§ **WORK TO BE COMPLETED**
Where a line of the material contains the string "objects", copy that line.

§ **EXERCISE INPUTS**

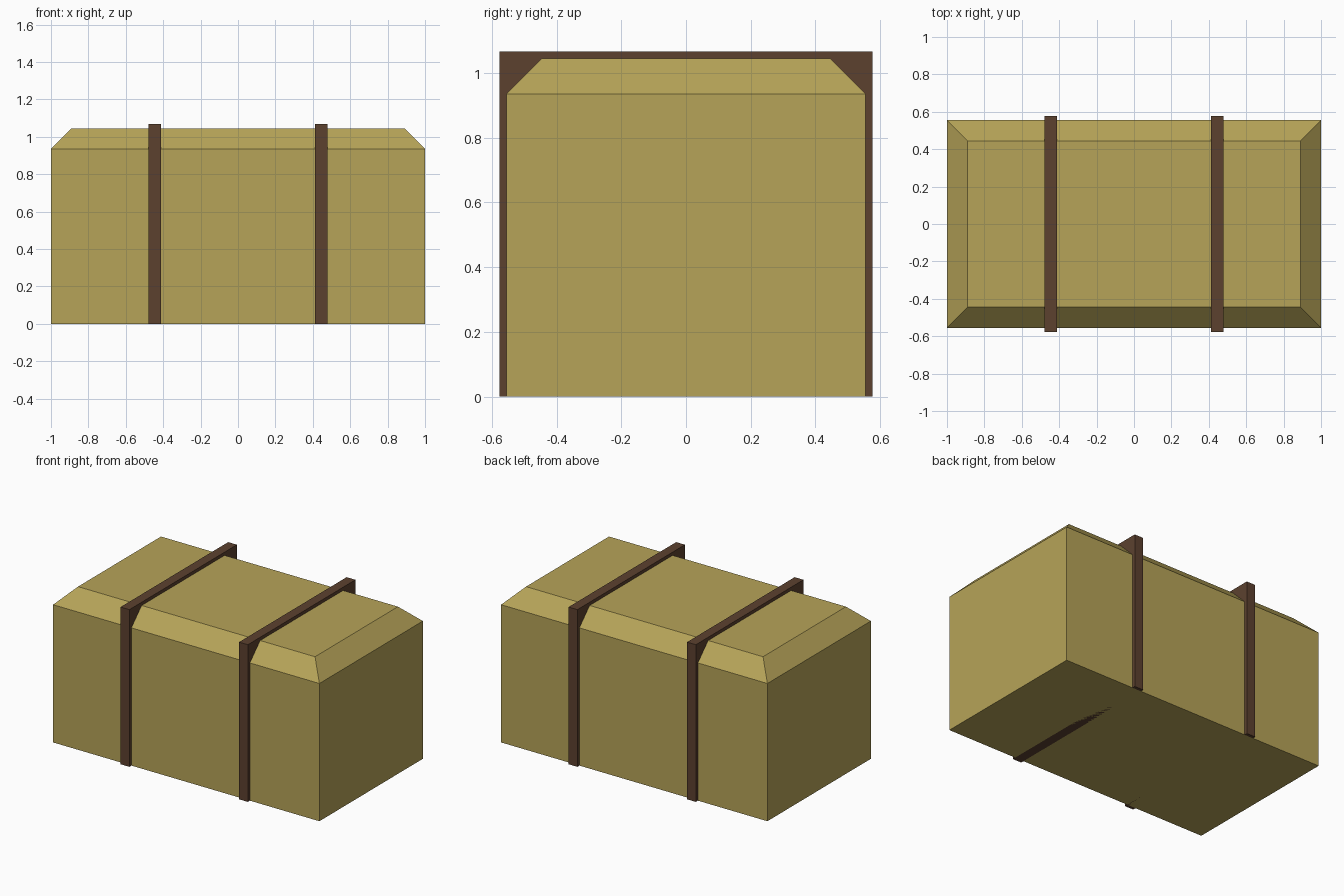
import bpy, bmesh
from mathutils import Matrix, Vector

if "Cube" in bpy.data.objects:
    bpy.data.objects.remove(bpy.data.objects["Cube"])


def material(name, rgb):
    m = bpy.data.materials.new(name)
    m.diffuse_color = (*rgb, 1)
    m.use_nodes = True
    m.node_tree.nodes["Principled BSDF"].inputs["Base Color"].default_value = m.diffuse_color
    return m


def box(name, x0, x1, half_y, top, mat, chamfer=0.0):
    """Box standing on the ground, with an optional chamfered top rim."""
    bm = bmesh.new()
    size = Vector((x1 - x0, 2 * half_y, top - chamfer))
    centre = Vector(((x0 + x1) / 2, 0, (top - chamfer) / 2))
    bmesh.ops.create_cube(bm, size=1, matrix=Matrix.Translation(centre) @ Matrix.Diagonal((*size, 1)))
    if chamfer:
        lid = max(bm.faces, key=lambda f: f.calc_center_median().z)
        bmesh.ops.inset_region(bm, faces=[lid], thickness=chamfer, use_even_offset=True)
        bmesh.ops.translate(bm, verts=lid.verts, vec=(0, 0, chamfer))
    mesh = bpy.data.meshes.new(name)
    bm.to_mesh(mesh)
    bm.free()
    mesh.materials.append(mat)
    obj = bpy.data.objects.new(name, mesh)
    bpy.context.collection.objects.link(obj)
    return obj


tan = material("tan", (0.47, 0.37, 0.098))
brown = material("dark_brown", (0.107, 0.053, 0.028))

# Chest body with chamfered top
box("chest_body", -1, 1, 0.555, 1.045, tan, chamfer=0.11)

# Two rectangular straps running front to back
for side, x in (("left", -0.445), ("right", 0.445)):
    box(f"{side}_strap", x - 0.033, x + 0.033, 0.577, 1.067, brown)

§ **EXERCISE RESULT**
if "Cube" in bpy.data.objects:
    bpy.data.objects.remove(bpy.data.objects["Cube"])
    obj = bpy.data.objects.new(name, mesh)
    bpy.context.collection.objects.link(obj)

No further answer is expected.